Man charged with emailing death threats to Dr. Anthony Fauci, U.S. prosecutors say
Court documents allege Dr. Francis Collins, who Fauci reports to, was also subjected to threats
A man has been arrested and charged in federal court with sending emails that threatened to harm and kill top U.S. infectious disease expert Dr. Anthony Fauci, National Institutes of Health director Dr. Francis Collins, and their families, federal prosecutors in Maryland announced Tuesday.
A criminal complaint filed Monday charges Thomas Patrick Connally Jr., 56, with threats against a federal official and interstate communication containing a threat to harm.
Beginning in December and up to last week, Connally used a Switzerland-based encrypted email service to send a series of emails to Collins and Fauci, according to an affidavit filed with the complaint.
Fauci is U.S. President Joe Biden's chief medical adviser and director of the National Institute of Allergy and Infectious Diseases, part of NIH in Bethesda, Md.
He was appointed to his post in 1984, but his visibility has increased amid the coronavirus pandemic. He has been a vocal supporter of vaccines and other preventive measures against COVID-19 and has been lauded for his leadership in the fight against HIV/AIDS.
One email threatened that Fauci and his family would be "dragged into the street, beaten to death, and set on fire."
Defendant expected in court Wednesday
On April 24, Collins received four emails from the encrypted address associated with Connally and 30 minutes later, Fauci received a string of seven threatening emails just minutes apart, according to the affidavit.
One of those emails threatened that Fauci would be "hunted, captured, tortured and killed."

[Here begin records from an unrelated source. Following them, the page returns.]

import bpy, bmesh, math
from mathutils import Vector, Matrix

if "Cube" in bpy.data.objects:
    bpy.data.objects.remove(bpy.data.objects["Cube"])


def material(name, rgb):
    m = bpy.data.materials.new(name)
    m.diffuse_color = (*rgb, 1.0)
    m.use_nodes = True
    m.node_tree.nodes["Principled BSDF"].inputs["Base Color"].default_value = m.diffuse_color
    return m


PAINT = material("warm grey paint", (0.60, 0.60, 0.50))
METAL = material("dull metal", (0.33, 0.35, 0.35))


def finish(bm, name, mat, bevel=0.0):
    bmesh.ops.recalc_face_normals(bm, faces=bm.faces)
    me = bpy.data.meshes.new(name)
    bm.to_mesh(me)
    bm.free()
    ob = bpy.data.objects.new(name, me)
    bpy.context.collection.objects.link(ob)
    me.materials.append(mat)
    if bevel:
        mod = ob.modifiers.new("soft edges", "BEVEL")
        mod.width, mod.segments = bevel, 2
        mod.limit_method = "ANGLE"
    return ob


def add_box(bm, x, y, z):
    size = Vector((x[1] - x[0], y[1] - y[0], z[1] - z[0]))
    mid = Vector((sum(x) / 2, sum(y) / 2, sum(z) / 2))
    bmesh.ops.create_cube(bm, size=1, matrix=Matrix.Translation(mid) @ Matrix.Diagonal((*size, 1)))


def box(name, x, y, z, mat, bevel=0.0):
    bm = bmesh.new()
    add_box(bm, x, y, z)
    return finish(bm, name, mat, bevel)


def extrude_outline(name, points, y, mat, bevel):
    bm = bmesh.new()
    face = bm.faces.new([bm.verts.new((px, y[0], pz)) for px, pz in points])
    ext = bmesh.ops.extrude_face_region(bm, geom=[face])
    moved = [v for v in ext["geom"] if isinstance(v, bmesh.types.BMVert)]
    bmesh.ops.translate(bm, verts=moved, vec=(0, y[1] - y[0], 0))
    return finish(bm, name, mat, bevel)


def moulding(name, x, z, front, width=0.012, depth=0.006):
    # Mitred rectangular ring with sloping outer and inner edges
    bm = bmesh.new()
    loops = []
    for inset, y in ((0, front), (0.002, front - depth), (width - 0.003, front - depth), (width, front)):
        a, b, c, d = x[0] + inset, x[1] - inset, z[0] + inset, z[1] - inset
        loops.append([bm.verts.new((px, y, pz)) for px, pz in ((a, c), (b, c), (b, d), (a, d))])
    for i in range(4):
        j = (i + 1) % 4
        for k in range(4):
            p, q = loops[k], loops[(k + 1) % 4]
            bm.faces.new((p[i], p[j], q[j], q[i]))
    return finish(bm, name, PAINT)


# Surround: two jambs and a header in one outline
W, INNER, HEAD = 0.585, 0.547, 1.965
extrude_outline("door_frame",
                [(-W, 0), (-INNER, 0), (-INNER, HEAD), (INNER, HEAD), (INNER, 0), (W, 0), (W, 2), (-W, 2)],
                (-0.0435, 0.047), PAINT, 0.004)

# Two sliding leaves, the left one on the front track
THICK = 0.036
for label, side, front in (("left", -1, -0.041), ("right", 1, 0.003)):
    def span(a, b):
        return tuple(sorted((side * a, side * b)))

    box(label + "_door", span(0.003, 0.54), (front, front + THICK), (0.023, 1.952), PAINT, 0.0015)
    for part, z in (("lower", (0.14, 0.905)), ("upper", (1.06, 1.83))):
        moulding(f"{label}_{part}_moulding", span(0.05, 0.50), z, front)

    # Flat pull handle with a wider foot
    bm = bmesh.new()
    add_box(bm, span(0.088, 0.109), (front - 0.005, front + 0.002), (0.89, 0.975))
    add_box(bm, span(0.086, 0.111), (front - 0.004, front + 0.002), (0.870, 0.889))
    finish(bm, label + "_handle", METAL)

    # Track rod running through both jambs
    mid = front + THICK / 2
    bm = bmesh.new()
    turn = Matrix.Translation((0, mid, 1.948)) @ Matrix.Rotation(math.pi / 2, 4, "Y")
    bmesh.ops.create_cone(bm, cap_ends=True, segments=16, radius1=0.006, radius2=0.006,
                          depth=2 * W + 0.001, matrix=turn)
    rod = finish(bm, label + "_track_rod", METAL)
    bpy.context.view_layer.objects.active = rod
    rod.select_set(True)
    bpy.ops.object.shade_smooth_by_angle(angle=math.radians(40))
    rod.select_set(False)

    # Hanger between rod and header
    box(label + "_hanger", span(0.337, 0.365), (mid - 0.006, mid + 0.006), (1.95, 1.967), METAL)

The complaint was unsealed Tuesday after Connally's arrest. He was arrested in West Virginia, U.S. Attorney's Office spokesperson Marcia Murphy said. It's unclear where he lives.
Connally is scheduled for an initial appearance in U.S. District Court in Greenbelt on Wednesday. Online court records do not list an attorney for him.
"We will never tolerate violent threats against public officials," acting U.S. attorney Jonathan Lenzner said in a news release.
"Our public health officials deserve our thanks and appreciation for their tireless work, and we will not hesitate to bring charges against those individuals who seek to use fear to silence these public servants."
If convicted, Connally faces a maximum sentence of 10 years in federal prison for threats against a federal official, and a maximum of five years in federal prison for interstate communication containing a threat to harm.